Detroit emergency declared. Can intervention turn around the city’s finances?
Detroit emergency manager is likely to be assigned in less than two weeks by Michigan Gov. Rick Snyder. Some city council members are considering mounting a legal challenge.
The city of Detroit is less than two weeks away from the likelihood of being assigned an emergency manager. In announcing that the city is in a state of financial emergency Friday, Michigan Gov. Rick Snyder (R) said he agrees with a state report that concluded intervention is necessary because city officials have not yet provided a satisfactory alternative.
The city’s comeback is vital to strengthening the overall state economy, Governor Snyder said in an address Friday. Detroit’s financial collapse has been decades in the making, he said.
“[Citizens] deserve public safety, they deserve better lighting, they deserve better transportation, and the list goes on. We need to solve these issues. Detroit can’t wait any longer,” he said.
Detroit is saddled with a $100 million cash-flow deficit by June 30, in addition to an accumulated deficit of $327 million, a financial review team reported last week. Even more serious is its $14.9 billion in unfunded pension and retirement liabilities. The city needs $1.9 billion to fund liabilities within the next five years, but to date has no plan.
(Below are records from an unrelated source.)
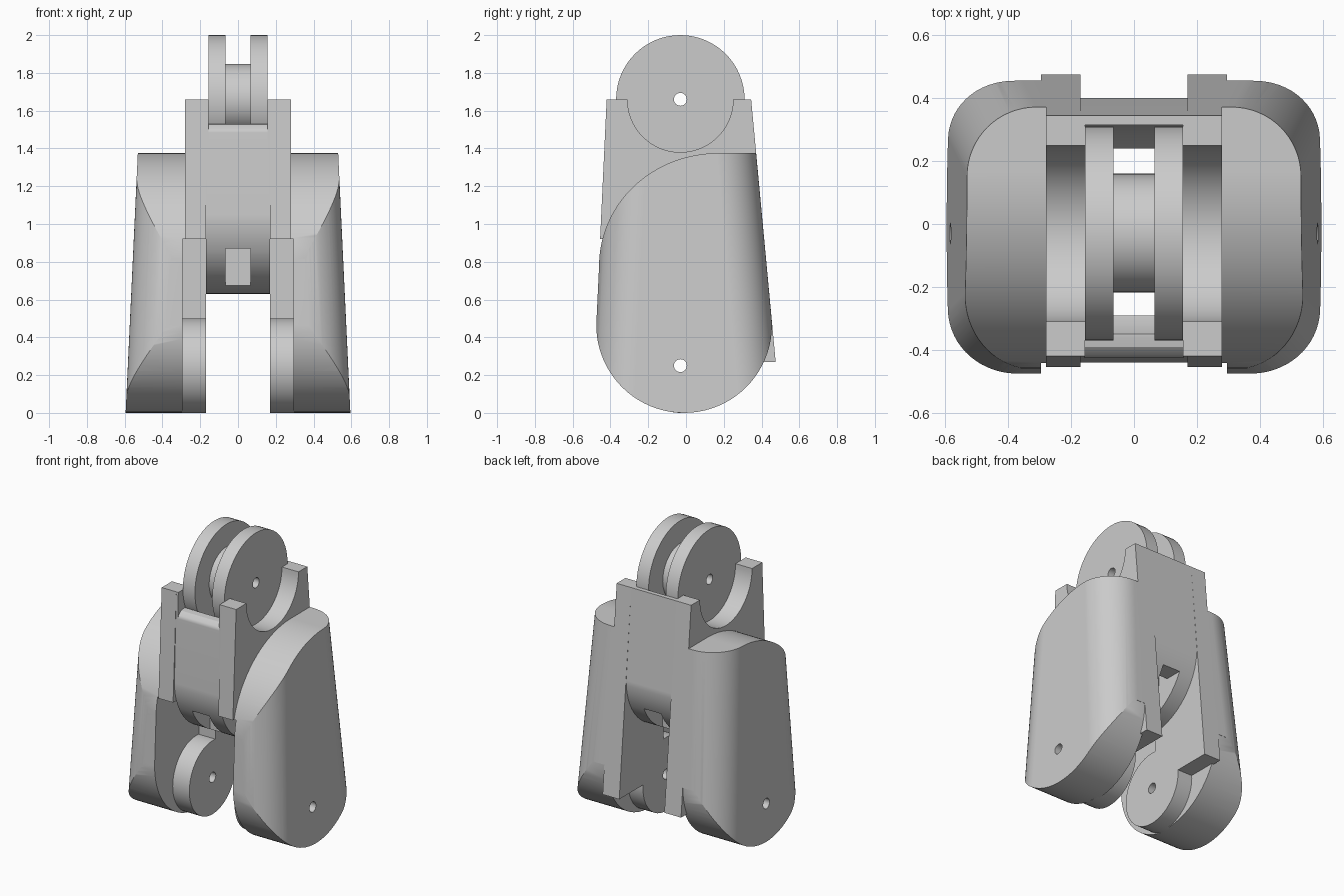
import bpy, bmesh
from math import sin, cos, pi, radians

cube = bpy.data.objects.get("Cube")
if cube:
    bpy.data.objects.remove(cube)

grey = bpy.data.materials.new("light_grey")
grey.use_nodes = True
COLOUR = (0.6, 0.6, 0.6, 1)
grey.diffuse_color = COLOUR
grey.node_tree.nodes["Principled BSDF"].inputs["Base Color"].default_value = COLOUR

PIVOT_Y, LOW_Z, HIGH_Z = -0.03, 0.25, 1.66


def arc(cy, cz, ry, rz, start, end, steps=32):
    angles = [radians(start + (end - start) * i / steps) for i in range(steps + 1)]
    return [(cy + ry * cos(a), cz + rz * sin(a)) for a in angles]


def front_y(z):
    return -0.498 + 0.047 * z


def back_y(z):
    return 0.5 - 0.0935 * z


def loft(name, lower, upper):
    """Closed solid between two matching rings of points."""
    bm = bmesh.new()
    a = [bm.verts.new(p) for p in lower]
    b = [bm.verts.new(p) for p in upper]
    n = len(a)
    bm.faces.new(a)
    bm.faces.new(b)
    for i in range(n):
        j = (i + 1) % n
        bm.faces.new((a[i], a[j], b[j], b[i]))
    bmesh.ops.recalc_face_normals(bm, faces=bm.faces)
    mesh = bpy.data.meshes.new(name)
    bm.to_mesh(mesh)
    bm.free()
    mesh.materials.append(grey)
    ob = bpy.data.objects.new(name, mesh)
    bpy.context.collection.objects.link(ob)
    return ob


def extrude(name, profile, x0, x1):
    return loft(name, [(x0, y, z) for y, z in profile], [(x1, y, z) for y, z in profile])


def disc(name, z, r, x0, x1):
    return extrude(name, arc(PIVOT_Y, z, r, r, 0, 354.375, 63), x0, x1)


def box(name, x0, x1, y0, y1, z0, z1):
    return extrude(name, [(y0, z0), (y1, z0), (y1, z1), (y0, z1)], x0, x1)


def boolean(ob, cutters, operation="DIFFERENCE"):
    for c in cutters:
        m = ob.modifiers.new("cut", "BOOLEAN")
        m.operation, m.solver, m.object = operation, "EXACT", c
    graph = bpy.context.evaluated_depsgraph_get()
    mesh = bpy.data.meshes.new_from_object(ob.evaluated_get(graph))
    ob.modifiers.clear()
    ob.data = mesh


def finish(ob, mirrored=False):
    bpy.ops.object.select_all(action="DESELECT")
    ob.select_set(True)
    bpy.context.view_layer.objects.active = ob
    bpy.ops.object.shade_smooth_by_angle(angle=radians(25))
    if mirrored:
        ob.modifiers.new("mirror", "MIRROR").use_mirror_merge = False
    ob.modifiers.new("weighted", "WEIGHTED_NORMAL").keep_sharp = True


# Pin holes at both joints
low_pin = disc("low_pin_cutter", LOW_Z, 0.034, -1, 1)
high_pin = disc("high_pin_cutter", HIGH_Z, 0.034, -1, 1)
cutters = [low_pin, high_pin]


# Side shells: tapered rounded solid trimmed to the side outline
def shell_ring(z):
    r, outer = 0.22, 0.595 - 0.047 * z
    f, b = front_y(z), back_y(z)
    ring = [(0.28, f)]
    ring += arc(outer - r, f + r, r, r, -90, 0, 16)
    ring += arc(outer - r, b - r, r, r, 0, 90, 16)
    ring += [(0.28, b)]
    return [(x, y, z) for x, y in ring]


shell = loft("side_shells", shell_ring(-0.05), shell_ring(1.45))
outline = arc(-0.01, 0.465, 0.465, 0.465, 0, -180, 40)
outline += arc(0.17, 0.78, 0.63, 0.595, 180, 90, 32)
outline += [(0.6, 1.375), (0.6, 0.465)]
trim = extrude("shell_trim_cutter", outline, 0, 1)
inner_trim = box("shell_inner_cutter", 0.1, 0.295, -0.7, 0.0, -0.2, 0.92)
boolean(shell, [trim], "INTERSECT")
boolean(shell, [inner_trim, low_pin])
finish(shell, True)
cutters += [trim, inner_trim]

# Lower hinge discs on the inside of the shells
hinge = disc("lower_hinge_discs", LOW_Z, 0.25, 0.17, 0.297)
boolean(hinge, [low_pin])
finish(hinge, True)

# Webs joining the hinge discs to the back strips
web = extrude("back_webs", [(0.0, 0.45), (0.19, 0.27), (back_y(0.27), 0.27),
                            (back_y(0.95), 0.95), (0.0, 0.95)], 0.17, 0.295)
boolean(web, [low_pin])
finish(web, True)

# Central block with a rounded tongue, and its side cheeks
tongue = arc(-0.02, 1.05, 0.42, 0.42, 0, -180, 40)
core = extrude("central_block", tongue + [(front_y(HIGH_Z), HIGH_Z),
                                          (back_y(HIGH_Z), HIGH_Z)], -0.17, 0.17)
cheeks = extrude("block_cheeks", [(front_y(0.92), 0.92), (front_y(HIGH_Z), HIGH_Z),
                                  (back_y(HIGH_Z), HIGH_Z), (back_y(0.92), 0.92)], 0.17, 0.28)

recesses = [disc("recess_cutter", HIGH_Z, 0.28, s * 0.155, s * 0.4) for s in (-1, 1)]
groove = disc("wheel_groove_cutter", HIGH_Z, 0.345, -0.155, 0.155)
lip = extrude("front_lip_cutter", [(-0.6, 1.46), (-0.43, 1.475), (-0.415, 1.505), (-0.39, 1.525),
                                   (-0.36, 1.53), (-0.03, 1.53), (-0.03, 2.1), (-0.6, 2.1)],
              -0.155, 0.155)
# Cord channels running down through the block, flared at the tongue
channels = [box("channel_cutter", -0.065, 0.065, y0, y1, z0, z1) for y0, y1, z0, z1 in (
    (-0.29, -0.21, 0.5, 1.5), (0.16, 0.24, 0.5, 1.5),
    (-0.5, -0.21, 0.5, 0.87), (0.16, 0.5, 0.5, 0.87))]
boolean(core, recesses + [groove, lip] + channels)
boolean(cheeks, [recesses[1]])
finish(core)
finish(cheeks, True)
cutters += recesses + [groove, lip] + channels

# Upper pulley: two flanges and a hub
flange = disc("pulley_flanges", HIGH_Z, 0.34, 0.065, 0.156)
hub = disc("pulley_hub", HIGH_Z, 0.187, -0.066, 0.066)
for part, mirrored in ((flange, True), (hub, False)):
    boolean(part, [high_pin])
    finish(part, mirrored)

for c in cutters:
    bpy.data.objects.remove(c)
“If those [pension and retirement liabilities] don’t get fixed, it’s hard to see Detroit getting financially solvent. There are very few other long-term fixes,” says Eric Scorsone, an economics professor at Michigan State University in East Lansing.
Snyder’s declaration of a financial emergency sets off a 10-day appeals process, which allows the mayor or the nine-member city council to ask for a hearing to offer an alternative to an emergency manager. The deadline to make the appeal is March 11. The hearing date would be March 12. After that, Snyder will make his final decision.
Detroit Mayor Dave Bing said he does not support an emergency manager but has long complained that the city council has put up obstacles hindering the city from working with the state on other solutions. A financial consent agreement between the state and city council last April did not significantly improve the financial situation.
“If, in fact, the appointment of an emergency financial manager both stabilizes the city fiscally and supports our restructuring initiatives which improve the quality of life for our citizens, then I think there is a way for us to work together,” Mr. Bing said in a statement.
Soon after Synder’s announcement, many city council members agreed they should be directing their efforts toward mounting a legal challenge to prevent an emergency manager from being assigned. They also discussed pressing for a modified consent agreement, which would create benchmarks for accountability.
“It would be irresponsible for us to not provide some response.... We have to do everything we can to try to stop [emergency management] from happening,” Councilwoman Saunteel Jenkins told The Detroit News.
However, not all city council members projected such defiance. In a statement, Gary Brown, council president pro tem, said he doesn’t support the appointment of an emergency manager on democratic principles, but if the council and mayor don’t address certain roadblocks, “the only alternative is for the governor to appoint an [emergency financial manager] who has the will to implement the necessary reforms.”
Snyder said he has an emergency manager in mind but did not reveal the name. He said his appointee would need just 18 months to help transition the city out of its current crisis and create structural changes that would lead it to solvency. If Detroit is assigned an emergency manager, it would become the only major US city to operate under state control.
While an emergency manager would have the power to cut spending by consolidating city services, privatizing services and assets, and canceling contracts, he or she could also declare the city bankrupt – although Professor Scorsone notes that would require the approval of a federal judge. He says the state could face legal challenges if it tries to enact changes through actions that “look like bankruptcy,” such as selling assets or cutting benefits unilaterally.
“There will be a lot of constitutional issues,” he says. “Some will claim Michigan is developing a quasi-bankruptcy process outside Congress’s purview, so there are a lot of constitutional issues to see if this is doable or not.”